Related cliché quote: “We all respect what [Manning] is all about, but we know what we have to do as a team to have a chance to be successful.” -- Texans coach Gary Kubiak.

The more physical team will win.

I don’t see it as any sort of guarantee here. The Colts can be a finesse team.  Any squad  that goes for speed and smarts over size and power fits the label, which has taken on a negative connotation because somehow power football is preferred. The Texans don’t like to be called finesse, because it’s usually part of the build up to someone accusing them of being soft. But there is nothing wrong with using athleticism and angles to make plays as opposed to brute strength. (Ryan Lilja covered that nicely in this piece.) The Texans certainly can be the more physical team in this game and still lose it.

No one thought we could win.

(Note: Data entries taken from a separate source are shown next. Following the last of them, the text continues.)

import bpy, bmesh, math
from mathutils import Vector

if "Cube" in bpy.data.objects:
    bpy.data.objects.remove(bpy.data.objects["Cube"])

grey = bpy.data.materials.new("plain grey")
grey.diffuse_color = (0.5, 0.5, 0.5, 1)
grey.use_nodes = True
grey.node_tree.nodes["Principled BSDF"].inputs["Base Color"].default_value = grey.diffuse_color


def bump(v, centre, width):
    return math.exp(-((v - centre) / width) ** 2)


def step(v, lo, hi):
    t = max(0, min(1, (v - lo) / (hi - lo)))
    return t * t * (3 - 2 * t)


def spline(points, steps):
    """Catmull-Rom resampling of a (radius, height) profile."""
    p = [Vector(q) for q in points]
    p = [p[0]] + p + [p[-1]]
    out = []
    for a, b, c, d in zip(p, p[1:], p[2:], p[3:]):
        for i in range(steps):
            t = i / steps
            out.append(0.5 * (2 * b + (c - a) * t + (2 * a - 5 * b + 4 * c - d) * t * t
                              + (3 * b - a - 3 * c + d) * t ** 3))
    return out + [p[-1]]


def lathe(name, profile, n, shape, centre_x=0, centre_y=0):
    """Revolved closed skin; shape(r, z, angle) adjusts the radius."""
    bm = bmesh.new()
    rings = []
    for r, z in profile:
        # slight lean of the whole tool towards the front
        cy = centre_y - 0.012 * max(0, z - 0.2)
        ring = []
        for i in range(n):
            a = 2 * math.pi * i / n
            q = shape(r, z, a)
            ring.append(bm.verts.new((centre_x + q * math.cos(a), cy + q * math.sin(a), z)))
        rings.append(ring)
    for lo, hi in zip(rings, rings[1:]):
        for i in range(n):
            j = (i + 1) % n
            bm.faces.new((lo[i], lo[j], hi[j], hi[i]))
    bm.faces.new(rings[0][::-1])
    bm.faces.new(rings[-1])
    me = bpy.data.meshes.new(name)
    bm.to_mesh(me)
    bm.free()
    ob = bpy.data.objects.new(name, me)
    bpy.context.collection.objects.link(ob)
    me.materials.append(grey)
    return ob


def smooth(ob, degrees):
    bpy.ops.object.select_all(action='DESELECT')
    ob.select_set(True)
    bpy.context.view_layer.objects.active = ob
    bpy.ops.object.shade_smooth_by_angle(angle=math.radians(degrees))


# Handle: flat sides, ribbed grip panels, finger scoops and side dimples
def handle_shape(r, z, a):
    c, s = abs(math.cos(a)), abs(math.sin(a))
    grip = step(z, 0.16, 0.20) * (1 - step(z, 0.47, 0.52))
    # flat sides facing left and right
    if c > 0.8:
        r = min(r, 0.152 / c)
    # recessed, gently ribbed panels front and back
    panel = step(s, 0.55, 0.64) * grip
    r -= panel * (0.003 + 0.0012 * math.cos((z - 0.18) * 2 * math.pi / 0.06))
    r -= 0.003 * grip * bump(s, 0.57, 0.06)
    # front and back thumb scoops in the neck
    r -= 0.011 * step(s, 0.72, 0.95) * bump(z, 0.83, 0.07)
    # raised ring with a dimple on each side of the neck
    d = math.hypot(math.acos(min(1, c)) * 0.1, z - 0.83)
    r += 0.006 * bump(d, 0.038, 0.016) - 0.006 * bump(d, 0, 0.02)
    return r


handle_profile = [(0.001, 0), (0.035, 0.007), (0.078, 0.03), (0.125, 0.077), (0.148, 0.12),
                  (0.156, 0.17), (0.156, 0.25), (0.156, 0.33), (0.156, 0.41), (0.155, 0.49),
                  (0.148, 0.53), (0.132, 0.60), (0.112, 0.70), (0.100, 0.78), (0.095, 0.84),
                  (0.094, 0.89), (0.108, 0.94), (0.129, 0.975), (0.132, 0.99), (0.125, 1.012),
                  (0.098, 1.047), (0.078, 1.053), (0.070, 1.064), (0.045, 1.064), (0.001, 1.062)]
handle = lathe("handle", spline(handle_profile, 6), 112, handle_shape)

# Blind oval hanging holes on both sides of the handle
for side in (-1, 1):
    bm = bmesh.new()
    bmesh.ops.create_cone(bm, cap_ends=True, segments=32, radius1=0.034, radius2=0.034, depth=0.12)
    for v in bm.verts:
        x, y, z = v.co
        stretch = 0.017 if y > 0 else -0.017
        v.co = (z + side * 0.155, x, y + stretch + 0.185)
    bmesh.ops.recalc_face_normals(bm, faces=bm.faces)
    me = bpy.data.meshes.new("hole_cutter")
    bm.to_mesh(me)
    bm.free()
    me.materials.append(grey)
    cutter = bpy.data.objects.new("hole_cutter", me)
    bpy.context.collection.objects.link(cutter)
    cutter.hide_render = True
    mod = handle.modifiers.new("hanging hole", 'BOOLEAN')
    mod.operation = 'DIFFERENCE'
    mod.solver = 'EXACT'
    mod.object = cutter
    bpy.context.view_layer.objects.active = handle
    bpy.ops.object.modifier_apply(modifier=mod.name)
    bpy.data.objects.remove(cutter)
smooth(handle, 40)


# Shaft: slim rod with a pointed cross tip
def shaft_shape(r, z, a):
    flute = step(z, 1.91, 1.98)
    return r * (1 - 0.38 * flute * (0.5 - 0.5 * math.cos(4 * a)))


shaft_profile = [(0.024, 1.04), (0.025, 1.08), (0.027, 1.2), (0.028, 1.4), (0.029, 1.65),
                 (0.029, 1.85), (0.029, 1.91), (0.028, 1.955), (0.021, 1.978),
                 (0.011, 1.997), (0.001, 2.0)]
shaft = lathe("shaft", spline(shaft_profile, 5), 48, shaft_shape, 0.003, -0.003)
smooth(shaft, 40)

The beloved Rodney Dangerfield “no respect” card in cliché form. The Texans haven’t struck me as a big disrespect team, but it runs through every team that hasn’t won big and believes it has to prove itself. The Texans' defense is the worst yardage defense in the NFL, that’s not a respect-earner. Heck, even coaches of great teams like to use this tactic.  It absolutely doesn’t matter if it’s not true if you can get players to buy it. Kubiak wouldn’t even need to doctor a pick sheet to slap up on the bulletin board or to talk about in a team meeting. He could simply urge everyone to look at this endless row of blue horseshoes. “The Colts are all beat up, we are 4-2 and have already beaten them and not one entry in 10 thinks we’ll win! Why, we'll show those @&*^(%!.$*s.”

Related cliché quote: “It’s a national televised game and people will get to see how the Texans respond.” -- Johnson.

They can’t shoot themselves in the foot.

Clichés are boring because part of becoming a cliché is being overused. But many of them became overused because they were accurate. Every team buys into this one. There are games every week decided by mistakes, and the Colts usually aren’t one of the teams making them. Everyone knows a key turnover, untimely penalty or missed field goal can be the difference. Tuesday morning, I’ll be looking for a divisional decisive moment. Plays like that are always contenders. But if you buy into “The Secret” and the idea that what you think about you bring about, then concentrating on not making mistakes is likely to help produce ... mistakes.

Related cliché quote: “It’s not about the talent. It’s really not. It’s about us making mistakes. We make the stupidest mistakes in the craziest times in the game.” -- Bernard Pollard.